The board's punch and the plaintiffs' counterpunch mean that a fight over the transfer of handicapped youngsters to neighborhood schools, which was largely over, likely will drag on for some time.
Lawyers for the Learning Disabilities Association of Maryland and Metropolitan Baltimore, the Teachers Association of Baltimore County (TABCO), and five families of disabled children filed notice of appeal yesterday in the 4th Circuit U.S. Court of Appeals in Richmond, Va.
"In light of recent events, we have determined that we must appeal," the group said in a statement issued late yesterday by TABCO and the learning disabilities associations.
"There has been significant hardening of the position of the school system. . . . Not only [are they] unwilling to make necessary adjustments and accommodations, but they are again becoming increasingly aggressive in their approach," it continued.
The most aggressive act was the school board's decision this week to ask the U.S. District Court's permission to seek reimbursement from the Washington law firm that represented the disabled children and advocacy groups. The court has not ruled on that motion.
Originally, the plaintiffs decided not to appeal after Judge John R. Hargrove dismissed their case on the grounds that the families had not exhausted administrative avenues within the school system. He did not rule on the merits of their case.

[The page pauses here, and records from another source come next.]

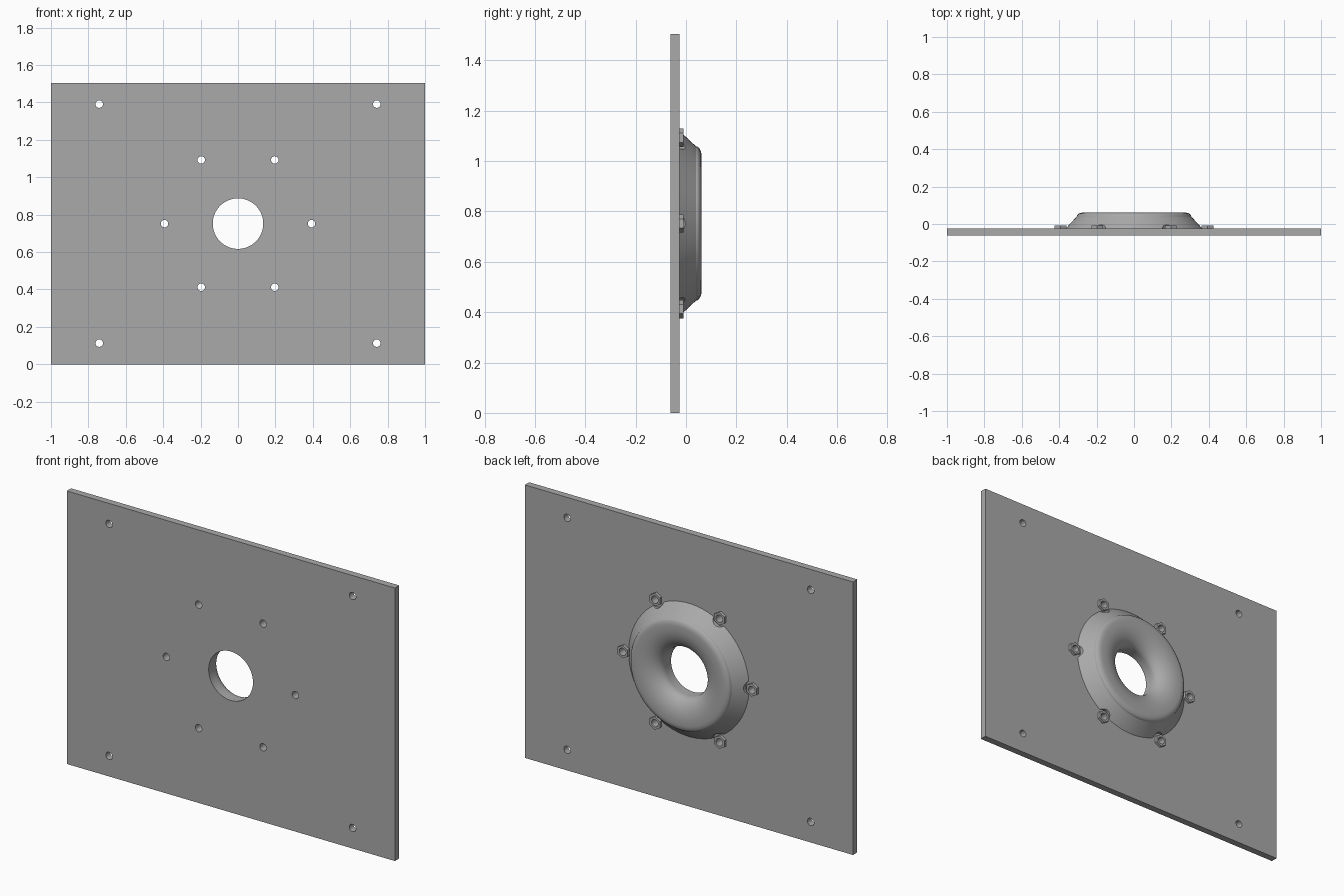
import bpy, bmesh, math
from mathutils import Matrix, Vector

if "Cube" in bpy.data.objects:
    bpy.data.objects.remove(bpy.data.objects["Cube"], do_unlink=True)

WIDTH, HEIGHT = 2.0, 1.504
FRONT, BACK, CREST = -0.0625, -0.025, 0.0615
CENTER = HEIGHT / 2
BOLT_CIRCLE, HOLE, THROAT = 0.393, 0.02, 0.135

grey = bpy.data.materials.new("steel_grey")
grey.use_nodes = True
grey.diffuse_color = (0.4, 0.4, 0.4, 1)
grey.node_tree.nodes["Principled BSDF"].inputs["Base Color"].default_value = (0.4, 0.4, 0.4, 1)

bolts = [(BOLT_CIRCLE * math.cos(i * math.pi / 3),
          CENTER + BOLT_CIRCLE * math.sin(i * math.pi / 3)) for i in range(6)]
corners = [(x, CENTER + z) for x in (-0.742, 0.742) for z in (-0.639, 0.639)]


def finish(name, bm):
    bmesh.ops.recalc_face_normals(bm, faces=bm.faces)
    mesh = bpy.data.meshes.new(name)
    bm.to_mesh(mesh)
    bm.free()
    obj = bpy.data.objects.new(name, mesh)
    bpy.context.collection.objects.link(obj)
    mesh.materials.append(grey)
    return obj


def add_cylinder(bm, x, z, radius, y0, y1, sides=32):
    place = Matrix.Translation((x, (y0 + y1) / 2, z)) @ Matrix.Rotation(math.pi / 2, 4, 'X')
    bmesh.ops.create_cone(bm, cap_ends=True, segments=sides, radius1=radius,
                          radius2=radius, depth=y1 - y0, matrix=place)


def lathe(name, profile, x, z, sides):
    """Revolve a closed (radius, y) loop about the y direction."""
    bm = bmesh.new()
    rings = []
    for i in range(sides):
        a = 2 * math.pi * i / sides
        rings.append([bm.verts.new((x + r * math.cos(a), y, z + r * math.sin(a)))
                      for r, y in profile])
    n = len(profile)
    for i in range(sides):
        a, b = rings[i], rings[(i + 1) % sides]
        for j in range(n):
            k = (j + 1) % n
            bm.faces.new((a[j], a[k], b[k], b[j]))
    return finish(name, bm)


def activate(obj):
    bpy.ops.object.select_all(action='DESELECT')
    obj.select_set(True)
    bpy.context.view_layer.objects.active = obj


def cut(obj, holes, y0, y1):
    """Cut (x, z, radius) cylinders out of an object."""
    bm = bmesh.new()
    for x, z, r in holes:
        add_cylinder(bm, x, z, r, y0, y1, 96 if r > 0.1 else 32)
    cutter = finish("cutter", bm)
    cutter.hide_render = True
    mod = obj.modifiers.new("holes", 'BOOLEAN')
    mod.operation, mod.solver, mod.object = 'DIFFERENCE', 'EXACT', cutter
    activate(obj)
    bpy.ops.object.modifier_apply(modifier=mod.name)
    bpy.data.objects.remove(cutter, do_unlink=True)


def smooth(obj, degrees=30):
    activate(obj)
    bpy.ops.object.shade_smooth_by_angle(angle=math.radians(degrees))


# Flat mounting plate with centre, bolt and corner holes
bm = bmesh.new()
bmesh.ops.create_cube(bm, size=1)
bmesh.ops.scale(bm, vec=Vector((WIDTH, BACK - FRONT, HEIGHT)), verts=bm.verts)
bmesh.ops.translate(bm, vec=Vector((0, (FRONT + BACK) / 2, CENTER)), verts=bm.verts)
plate = finish("mounting_plate", bm)
cut(plate, [(0, CENTER, THROAT)] + [(x, z, HOLE) for x, z in bolts + corners], -0.2, 0.2)
smooth(plate)

# Bell-mouthed inlet ring: sloped outside, rounded crest, curved throat
mouth, floor = 0.255, -0.012
profile = [(THROAT, BACK), (0.367, BACK), (0.306, 0.04)]
profile += [(0.27 + 0.036 * math.cos(a), 0.04 + (CREST - 0.04) * math.sin(a))
            for a in [math.pi / 2 * i / 6 for i in range(1, 7)]]
profile += [(mouth - (mouth - THROAT) * math.sin(a), floor + (CREST - floor) * math.cos(a))
            for a in [math.pi / 2 * i / 14 for i in range(15)]]
ring = lathe("inlet_ring", profile, 0, CENTER, 96)
# Clearance scallops around the nuts
cut(ring, [(x, z, 0.046) for x, z in bolts], BACK - 0.02, 0.2)
smooth(ring)

# Hexagonal nuts with open bores
for i, (x, z) in enumerate(bolts):
    bm = bmesh.new()
    add_cylinder(bm, x, z, 0.036, BACK, -0.009, 6)
    nut = finish(f"hex_nut_{i + 1}", bm)
    cut(nut, [(x, z, HOLE)], -0.2, 0.2)
    smooth(nut)
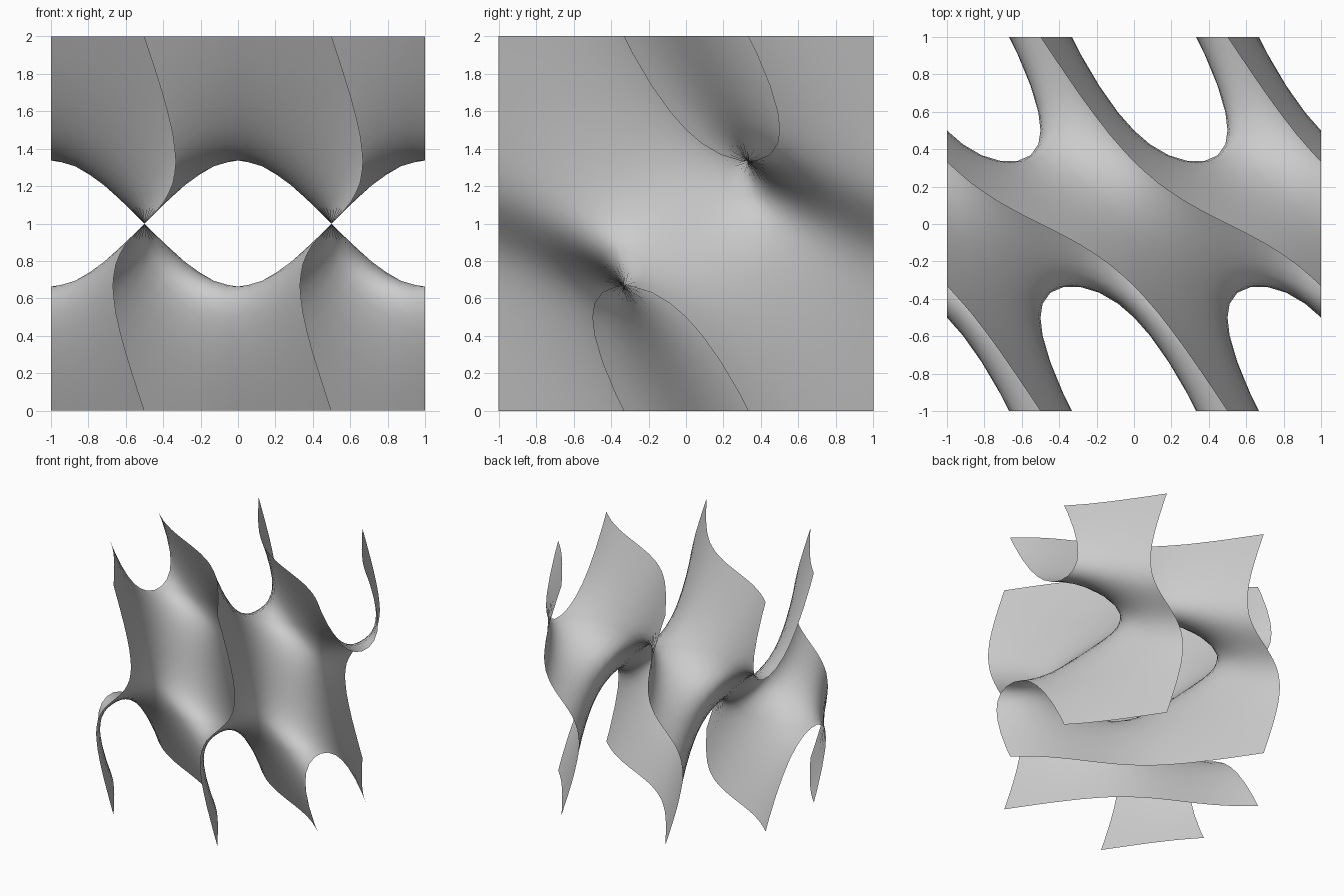
import bpy, bmesh
from math import pi, sin, cos
from mathutils import Vector

cube = bpy.data.objects.get("Cube")
if cube:
    bpy.data.objects.remove(cube)

STEPS = 7
H = pi / 2


def settle(p):
    """Slide a point onto the surface cos a + cos b + cos c = 0."""
    for _ in range(12):
        slope = Vector([sin(c) for c in p])
        p = p + slope * (sum(cos(c) for c in p) / max(slope.length_squared, 0.05))
    return p


# One six-cornered saddle patch filling an eighth of a cell
corners = [Vector(c) * H for c in
           ((0, 2, 1), (0, 1, 2), (1, 0, 2), (2, 0, 1), (2, 1, 0), (1, 2, 0))]
centre = Vector((H, H, H))
patch = []
for s in range(6):
    a = (corners[s] - centre) / STEPS
    b = (corners[(s + 1) % 6] - centre) / STEPS
    grid = {(i, j): settle(centre + a * i + b * j)
            for i in range(STEPS + 1) for j in range(STEPS + 1 - i)}
    for i, j in grid:
        if i + j < STEPS:
            patch.append([grid[i, j], grid[i + 1, j], grid[i, j + 1]])
            if i + j < STEPS - 1:
                patch.append([grid[i + 1, j], grid[i + 1, j + 1], grid[i, j + 1]])


def place(p, cell):
    """Mirror the patch into a cell, then shear the lattice."""
    u, v, w = [n * pi + (c if n % 2 == 0 else pi - c) for c, n in zip(p, cell)]
    v += pi
    return Vector((u, v - u, w - v)) / pi + Vector((0, 0, 1))


# Repeat the patch over every cell that reaches the box
bm = bmesh.new()
for i in (-1, 0):
    for j in range(-3, 1):
        for k in range(-3, 3):
            for tri in patch:
                pts = [place(p, (i, j, k)) for p in tri]
                if (i + j + k) % 2:
                    pts.reverse()
                bm.faces.new([bm.verts.new(p) for p in pts])
bmesh.ops.remove_doubles(bm, verts=bm.verts[:], dist=0.0005)

# Trim the sheet to the box
middle = Vector((0, 0, 1))
for axis in range(3):
    for side in (-1, 1):
        n = Vector()
        n[axis] = side
        bmesh.ops.bisect_plane(bm, geom=bm.verts[:] + bm.edges[:] + bm.faces[:],
                               dist=0.00001, plane_co=middle + n, plane_no=n,
                               clear_outer=True)

mesh = bpy.data.meshes.new("periodic_sheet")
bm.to_mesh(mesh)
bm.free()
for f in mesh.polygons:
    f.use_smooth = True
sheet = bpy.data.objects.new("periodic_sheet", mesh)
bpy.context.collection.objects.link(sheet)

# Plain grey
grey = bpy.data.materials.new("light grey")
grey.use_nodes = True
colour = (0.6, 0.6, 0.6, 1)
grey.diffuse_color = colour
grey.node_tree.nodes["Principled BSDF"].inputs["Base Color"].default_value = colour
mesh.materials.append(grey)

The plaintiffs said they thought the judge's decision was wrong and would ultimately be reversed. But in "walking away," they said, they were taking the first step toward resolving a fiery confrontation over the administration's decision to transfer hundreds of disabled students from special education centers to neighborhood schools.
"We ended this lawsuit in good faith," said TABCO president Ray Suarez. "We were willing to get out of it, but obviously this had to be a scorched earth policy. I was flabbergasted when this came down," he said of the school board's decision to seek payment of its legal fees.
Irene Spencer, president of the Learning Disabilities Association, said, "They have chosen to make the wrong people mad. I am not a quitter."
In addition to filing the appeal, the plaintiffs will ask the court to deny the board's motion to recover the legal fees, said their attorney, Beth Goodman.
Although school board attorney Leslie Stellman said the pending action is against the plaintiffs' lawyers and not the plaintiffs, Ms. Goodman said, "This is a very calculated attempt to make it impossible for them or anyone in their position to get legal representation."
Mr. Stellman said the notice of appeal "came as a surprise" to him. By dropping the suit, he said, the plaintiffs indicated they were satisfied with the progress of the inclusion process, which led to the transfer of about 350 disabled youngsters out of special centers and into neighborhood schools this fall.